[DATA RECORDS]
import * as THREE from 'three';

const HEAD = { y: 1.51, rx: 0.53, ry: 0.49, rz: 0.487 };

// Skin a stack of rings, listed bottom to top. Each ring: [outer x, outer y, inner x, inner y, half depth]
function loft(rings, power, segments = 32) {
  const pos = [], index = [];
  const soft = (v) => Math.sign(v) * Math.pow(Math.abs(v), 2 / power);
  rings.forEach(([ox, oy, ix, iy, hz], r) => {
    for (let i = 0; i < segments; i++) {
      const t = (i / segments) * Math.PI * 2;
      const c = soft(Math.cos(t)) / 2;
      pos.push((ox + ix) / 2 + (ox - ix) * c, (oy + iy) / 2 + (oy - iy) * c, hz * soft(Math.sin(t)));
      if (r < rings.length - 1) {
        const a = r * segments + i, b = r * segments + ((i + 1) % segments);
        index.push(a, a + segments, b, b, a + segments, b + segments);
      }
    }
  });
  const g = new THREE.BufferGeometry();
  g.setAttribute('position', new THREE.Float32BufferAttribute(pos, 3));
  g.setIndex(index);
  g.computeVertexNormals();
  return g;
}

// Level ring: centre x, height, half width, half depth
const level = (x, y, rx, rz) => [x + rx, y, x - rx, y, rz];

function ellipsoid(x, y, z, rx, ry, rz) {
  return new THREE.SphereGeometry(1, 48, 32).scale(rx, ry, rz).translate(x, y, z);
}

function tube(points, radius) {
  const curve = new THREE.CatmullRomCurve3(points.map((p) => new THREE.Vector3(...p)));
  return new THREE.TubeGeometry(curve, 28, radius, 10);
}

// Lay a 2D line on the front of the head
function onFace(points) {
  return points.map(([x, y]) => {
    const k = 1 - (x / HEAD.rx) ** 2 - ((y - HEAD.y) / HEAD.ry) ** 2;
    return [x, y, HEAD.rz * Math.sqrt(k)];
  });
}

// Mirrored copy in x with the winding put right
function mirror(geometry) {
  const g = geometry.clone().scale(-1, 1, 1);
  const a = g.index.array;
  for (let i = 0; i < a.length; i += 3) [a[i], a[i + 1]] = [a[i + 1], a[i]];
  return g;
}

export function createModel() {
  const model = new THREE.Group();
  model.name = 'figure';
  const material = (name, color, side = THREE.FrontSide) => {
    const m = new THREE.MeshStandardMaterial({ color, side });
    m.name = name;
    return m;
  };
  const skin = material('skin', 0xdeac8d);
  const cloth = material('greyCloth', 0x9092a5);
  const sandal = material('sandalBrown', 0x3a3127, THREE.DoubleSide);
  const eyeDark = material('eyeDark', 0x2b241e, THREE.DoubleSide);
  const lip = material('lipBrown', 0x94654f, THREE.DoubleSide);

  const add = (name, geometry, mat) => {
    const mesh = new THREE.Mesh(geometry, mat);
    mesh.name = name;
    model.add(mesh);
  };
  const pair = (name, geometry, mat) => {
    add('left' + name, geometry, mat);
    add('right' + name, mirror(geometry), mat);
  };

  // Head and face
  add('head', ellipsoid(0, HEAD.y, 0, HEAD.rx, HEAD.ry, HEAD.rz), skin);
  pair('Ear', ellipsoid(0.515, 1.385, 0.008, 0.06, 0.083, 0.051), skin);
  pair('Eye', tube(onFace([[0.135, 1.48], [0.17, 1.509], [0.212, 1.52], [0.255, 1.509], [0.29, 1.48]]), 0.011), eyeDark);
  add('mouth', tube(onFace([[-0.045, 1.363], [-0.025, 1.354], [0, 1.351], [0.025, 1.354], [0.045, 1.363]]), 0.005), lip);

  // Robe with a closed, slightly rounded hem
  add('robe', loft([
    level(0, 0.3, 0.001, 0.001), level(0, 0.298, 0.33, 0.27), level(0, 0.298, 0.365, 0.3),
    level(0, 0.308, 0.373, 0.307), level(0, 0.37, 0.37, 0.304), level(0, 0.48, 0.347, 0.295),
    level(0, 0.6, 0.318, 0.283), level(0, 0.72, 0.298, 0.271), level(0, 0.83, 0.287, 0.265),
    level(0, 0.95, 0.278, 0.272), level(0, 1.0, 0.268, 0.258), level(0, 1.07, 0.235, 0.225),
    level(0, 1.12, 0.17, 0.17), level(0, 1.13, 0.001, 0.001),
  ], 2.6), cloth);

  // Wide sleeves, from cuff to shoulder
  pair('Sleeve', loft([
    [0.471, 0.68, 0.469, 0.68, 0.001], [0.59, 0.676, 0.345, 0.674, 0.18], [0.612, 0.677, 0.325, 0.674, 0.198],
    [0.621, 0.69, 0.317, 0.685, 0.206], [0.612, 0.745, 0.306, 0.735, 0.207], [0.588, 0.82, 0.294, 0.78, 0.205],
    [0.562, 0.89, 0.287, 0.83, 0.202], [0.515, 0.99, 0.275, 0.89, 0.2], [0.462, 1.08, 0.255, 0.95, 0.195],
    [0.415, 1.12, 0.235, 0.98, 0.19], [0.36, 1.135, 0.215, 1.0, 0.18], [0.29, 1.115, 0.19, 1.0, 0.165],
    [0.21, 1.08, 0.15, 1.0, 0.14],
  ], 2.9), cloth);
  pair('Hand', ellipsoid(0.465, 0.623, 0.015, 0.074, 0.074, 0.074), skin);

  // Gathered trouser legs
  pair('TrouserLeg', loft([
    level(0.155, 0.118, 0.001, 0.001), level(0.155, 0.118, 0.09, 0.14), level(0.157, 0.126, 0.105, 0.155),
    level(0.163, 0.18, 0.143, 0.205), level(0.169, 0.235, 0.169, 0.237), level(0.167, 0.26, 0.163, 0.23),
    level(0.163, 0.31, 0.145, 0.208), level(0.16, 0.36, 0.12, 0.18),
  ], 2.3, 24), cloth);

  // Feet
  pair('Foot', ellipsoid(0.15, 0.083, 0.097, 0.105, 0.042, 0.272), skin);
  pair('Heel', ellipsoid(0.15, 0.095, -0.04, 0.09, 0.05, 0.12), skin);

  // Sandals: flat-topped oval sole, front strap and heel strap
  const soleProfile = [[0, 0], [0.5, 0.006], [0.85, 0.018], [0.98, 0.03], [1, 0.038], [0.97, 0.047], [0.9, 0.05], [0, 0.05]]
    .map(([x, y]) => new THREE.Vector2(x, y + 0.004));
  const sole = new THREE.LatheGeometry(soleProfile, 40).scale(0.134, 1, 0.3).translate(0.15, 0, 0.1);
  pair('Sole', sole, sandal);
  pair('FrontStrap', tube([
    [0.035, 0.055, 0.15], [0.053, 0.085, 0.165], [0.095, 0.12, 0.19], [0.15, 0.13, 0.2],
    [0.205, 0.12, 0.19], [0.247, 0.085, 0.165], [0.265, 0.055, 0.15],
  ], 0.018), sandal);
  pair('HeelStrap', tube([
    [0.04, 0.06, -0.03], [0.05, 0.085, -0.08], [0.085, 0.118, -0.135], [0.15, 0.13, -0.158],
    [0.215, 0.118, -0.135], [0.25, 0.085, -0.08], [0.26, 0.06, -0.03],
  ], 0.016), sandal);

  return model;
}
[/DATA RECORDS]
### ACTION ITEM
Each line in the records above that contains the word "DoubleSide" must be copied.

### EXERCISE SOLUTION
  const sandal = material('sandalBrown', 0x3a3127, THREE.DoubleSide);
  const eyeDark = material('eyeDark', 0x2b241e, THREE.DoubleSide);
  const lip = material('lipBrown', 0x94654f, THREE.DoubleSide);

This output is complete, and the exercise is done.